CVS Health Corp – Paid Sick Leave (2023)
Outcome: The proposal received a vote of 26.2% at the annual meeting.
Whereas: More than 26 million people working in the private sector have no access to earned sick time, or “paid sick leave” (PSL), for short-term health needs and preventive care. Working people in the United States face an impossible choice when they are sick: stay home and risk their economic stability or go to work and risk their health and the public’s health.
The vast majority (77%) of the lowest earning 10% of American employees do not have access to PSL. 48% of Latinx workers and 36% of Black workers report having no paid time away from work of any kind.
As the COVID-19 pandemic has shown, PSL is a crucial contributor to public health, allowing workers who have been exposed to any illness to quarantine. One study found a 56% reduction in COVID-19 cases per state as a result of temporary federally mandated PSL, and others an 11-30% reduction in influenza-like illnesses from state and local mandates. State and local PSL mandates have also been shown to reduce the rate at which employees report to work ill in low-wage industries where employers don’t tend to provide PSL, lowering disease and overall absence rates.

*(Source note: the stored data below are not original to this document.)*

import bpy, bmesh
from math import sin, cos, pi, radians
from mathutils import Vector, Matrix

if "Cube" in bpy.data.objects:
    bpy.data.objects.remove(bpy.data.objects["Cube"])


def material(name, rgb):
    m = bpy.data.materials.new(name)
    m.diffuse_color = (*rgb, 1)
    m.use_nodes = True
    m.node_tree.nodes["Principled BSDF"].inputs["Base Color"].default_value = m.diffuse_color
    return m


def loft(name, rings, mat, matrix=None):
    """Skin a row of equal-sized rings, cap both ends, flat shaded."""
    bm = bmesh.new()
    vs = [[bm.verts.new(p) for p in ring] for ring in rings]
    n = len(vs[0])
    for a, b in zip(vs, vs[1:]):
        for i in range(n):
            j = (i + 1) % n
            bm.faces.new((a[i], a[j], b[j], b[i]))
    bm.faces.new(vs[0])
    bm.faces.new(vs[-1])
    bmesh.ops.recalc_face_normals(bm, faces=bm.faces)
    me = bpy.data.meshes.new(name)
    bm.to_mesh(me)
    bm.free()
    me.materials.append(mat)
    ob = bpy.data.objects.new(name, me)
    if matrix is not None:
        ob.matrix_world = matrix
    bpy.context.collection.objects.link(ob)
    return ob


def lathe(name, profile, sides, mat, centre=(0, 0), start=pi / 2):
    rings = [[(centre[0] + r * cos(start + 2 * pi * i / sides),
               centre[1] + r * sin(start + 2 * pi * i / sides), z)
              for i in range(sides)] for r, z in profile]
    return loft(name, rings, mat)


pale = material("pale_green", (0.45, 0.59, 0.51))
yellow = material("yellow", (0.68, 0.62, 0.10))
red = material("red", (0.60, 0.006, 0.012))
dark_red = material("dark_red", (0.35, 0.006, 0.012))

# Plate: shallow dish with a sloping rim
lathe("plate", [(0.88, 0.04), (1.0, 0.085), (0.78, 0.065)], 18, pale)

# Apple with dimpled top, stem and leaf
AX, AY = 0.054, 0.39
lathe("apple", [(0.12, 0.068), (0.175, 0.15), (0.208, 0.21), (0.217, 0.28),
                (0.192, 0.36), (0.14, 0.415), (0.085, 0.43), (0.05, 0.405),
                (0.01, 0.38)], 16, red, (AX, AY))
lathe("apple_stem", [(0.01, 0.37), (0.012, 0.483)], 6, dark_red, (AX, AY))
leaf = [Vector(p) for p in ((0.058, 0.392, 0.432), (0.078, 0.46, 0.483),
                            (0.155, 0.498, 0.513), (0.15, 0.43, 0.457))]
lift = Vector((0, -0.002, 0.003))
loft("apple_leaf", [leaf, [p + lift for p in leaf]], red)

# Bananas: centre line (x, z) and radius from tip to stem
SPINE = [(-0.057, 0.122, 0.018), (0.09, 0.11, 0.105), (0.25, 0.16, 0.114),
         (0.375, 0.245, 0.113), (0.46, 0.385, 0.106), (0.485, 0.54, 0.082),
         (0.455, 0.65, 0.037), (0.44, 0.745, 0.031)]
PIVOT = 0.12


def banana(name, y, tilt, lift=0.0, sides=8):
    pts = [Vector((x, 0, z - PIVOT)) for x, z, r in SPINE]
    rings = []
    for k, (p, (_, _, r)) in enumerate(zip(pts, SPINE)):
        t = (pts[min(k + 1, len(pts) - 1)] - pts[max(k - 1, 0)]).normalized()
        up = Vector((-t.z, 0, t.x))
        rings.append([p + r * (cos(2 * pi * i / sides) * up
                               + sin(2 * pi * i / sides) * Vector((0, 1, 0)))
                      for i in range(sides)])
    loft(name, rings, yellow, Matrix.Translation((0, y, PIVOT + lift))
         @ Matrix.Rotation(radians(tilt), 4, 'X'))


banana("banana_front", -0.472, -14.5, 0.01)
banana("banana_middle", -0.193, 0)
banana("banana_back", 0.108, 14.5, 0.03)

A lack of PSL could pose reputational risk, especially for a healthcare company like CVS Health (CVS), which describes its mission as “take on many of the country’s most prevalent and pressing health care needs.” Although CVS provides PSL for full-time employees, almost one third of employees are part-time and therefore ineligible.
CVS could benefit from all of its employees having permanent access to PSL. Research finds PSL both increases productivity and reduces turnover, which in turn reduces costs associated with hiring. This is particularly important for lower-wage industries like retail where turnover is highest. Additionally, a significant portion of CVS’s part-time workers are likely covered by state or local mandates or collective bargaining agreements. Proactively establishing PSL for all employees would help prepare CVS for potential regulation. Thirty-eight jurisdictions, including fourteen states, have adopted PSL laws since 2006.
We believe adopting a comprehensive, permanent, and public PSL policy would help make the future operating environment more equitable and mitigate reputational, financial, and regulatory risk to CVS.
Resolved: shareholders of CVS ask the company to adopt and publicly disclose a policy that all employees, part- and full-time, accrue some amount of PSL that can be used after working at CVS for a reasonable probationary period. This policy should not expire after a set time or depend upon the existence of a global pandemic.